- After 20 years of teaching high school science, Andrea Negri Noonoo introduced a new learning model to her students: From 10th to 12th grade children would pursue a unique interest in science, conduct an experiment in tandem with a mentor, and then produce a research paper that could be entered in the Regeneron Science Talent Search.
- Students at Christ the King Regional High School in Queens, NY, were also able to earn up to 12 college credits over those three years if they completed the program, Noonoo writes for EdSurge.
- Even those students who didn't end up pursuing a career in the sciences use the skills gained — such as knowing how to record data, or challenging themselves to do things they didn't think they could — in their lives today.
Hands-on experiences is one of the bigger curriculum trends today. Taking lessons written in textbooks and applying them to real-world problems allows learning to leap from the page, providing practical context that is invaluable in boosting learners' understanding of a topic or concept.
Tapping into a student’s interests and passion can increase their excitement for what they’re studying while empowering them as they learn. When passionate about a project, students drive their own discovery process: Learning is then something they feel they’re doing on the side. Angie Kalthoff discovered just this when she built a Zac Hanson fan site, teaching herself how to code in the process, as she detailed recently for in a piece for EdSurge.

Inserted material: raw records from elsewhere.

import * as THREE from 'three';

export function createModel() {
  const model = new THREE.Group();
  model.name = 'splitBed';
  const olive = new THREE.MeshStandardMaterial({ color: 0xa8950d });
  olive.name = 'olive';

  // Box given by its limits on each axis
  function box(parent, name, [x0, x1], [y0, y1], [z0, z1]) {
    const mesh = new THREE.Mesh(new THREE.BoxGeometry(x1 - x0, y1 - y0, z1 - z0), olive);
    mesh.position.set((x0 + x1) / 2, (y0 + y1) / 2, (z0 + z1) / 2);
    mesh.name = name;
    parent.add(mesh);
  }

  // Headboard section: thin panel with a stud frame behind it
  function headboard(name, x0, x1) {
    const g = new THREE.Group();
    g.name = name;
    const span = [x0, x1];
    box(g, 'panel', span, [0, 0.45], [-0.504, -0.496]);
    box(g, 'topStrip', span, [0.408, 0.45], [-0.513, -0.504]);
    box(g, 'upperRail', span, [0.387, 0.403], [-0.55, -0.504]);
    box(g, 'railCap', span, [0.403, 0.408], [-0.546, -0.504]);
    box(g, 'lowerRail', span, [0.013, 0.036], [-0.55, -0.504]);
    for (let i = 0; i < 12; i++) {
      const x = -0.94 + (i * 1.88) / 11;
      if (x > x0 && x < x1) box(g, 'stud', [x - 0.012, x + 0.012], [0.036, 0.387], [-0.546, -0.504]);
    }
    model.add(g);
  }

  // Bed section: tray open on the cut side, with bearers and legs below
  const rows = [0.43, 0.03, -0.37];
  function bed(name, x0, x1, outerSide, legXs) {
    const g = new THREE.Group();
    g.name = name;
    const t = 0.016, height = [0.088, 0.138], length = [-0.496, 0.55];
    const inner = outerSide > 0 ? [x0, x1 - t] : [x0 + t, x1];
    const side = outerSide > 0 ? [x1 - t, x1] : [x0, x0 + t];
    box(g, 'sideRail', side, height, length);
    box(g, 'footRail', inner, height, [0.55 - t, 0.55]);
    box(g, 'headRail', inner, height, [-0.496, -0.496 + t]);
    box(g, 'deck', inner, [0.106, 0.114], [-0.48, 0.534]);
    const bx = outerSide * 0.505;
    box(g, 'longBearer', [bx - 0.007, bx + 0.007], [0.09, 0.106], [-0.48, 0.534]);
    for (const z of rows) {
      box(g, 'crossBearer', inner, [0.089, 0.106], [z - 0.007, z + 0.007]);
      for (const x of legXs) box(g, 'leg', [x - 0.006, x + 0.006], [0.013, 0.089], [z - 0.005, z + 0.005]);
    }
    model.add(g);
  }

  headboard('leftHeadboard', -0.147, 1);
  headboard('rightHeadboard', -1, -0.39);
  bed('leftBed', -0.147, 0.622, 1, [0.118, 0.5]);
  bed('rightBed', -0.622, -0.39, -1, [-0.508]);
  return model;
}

Administrators need to look at ways to harness student passion when planning school lessons. Giving educators time to attend conferences and events is one step. Teachers themselves can learn new ways to bring hands-on experiences into their curriculum, helping guide students as they find what they want to pursue in school and in life.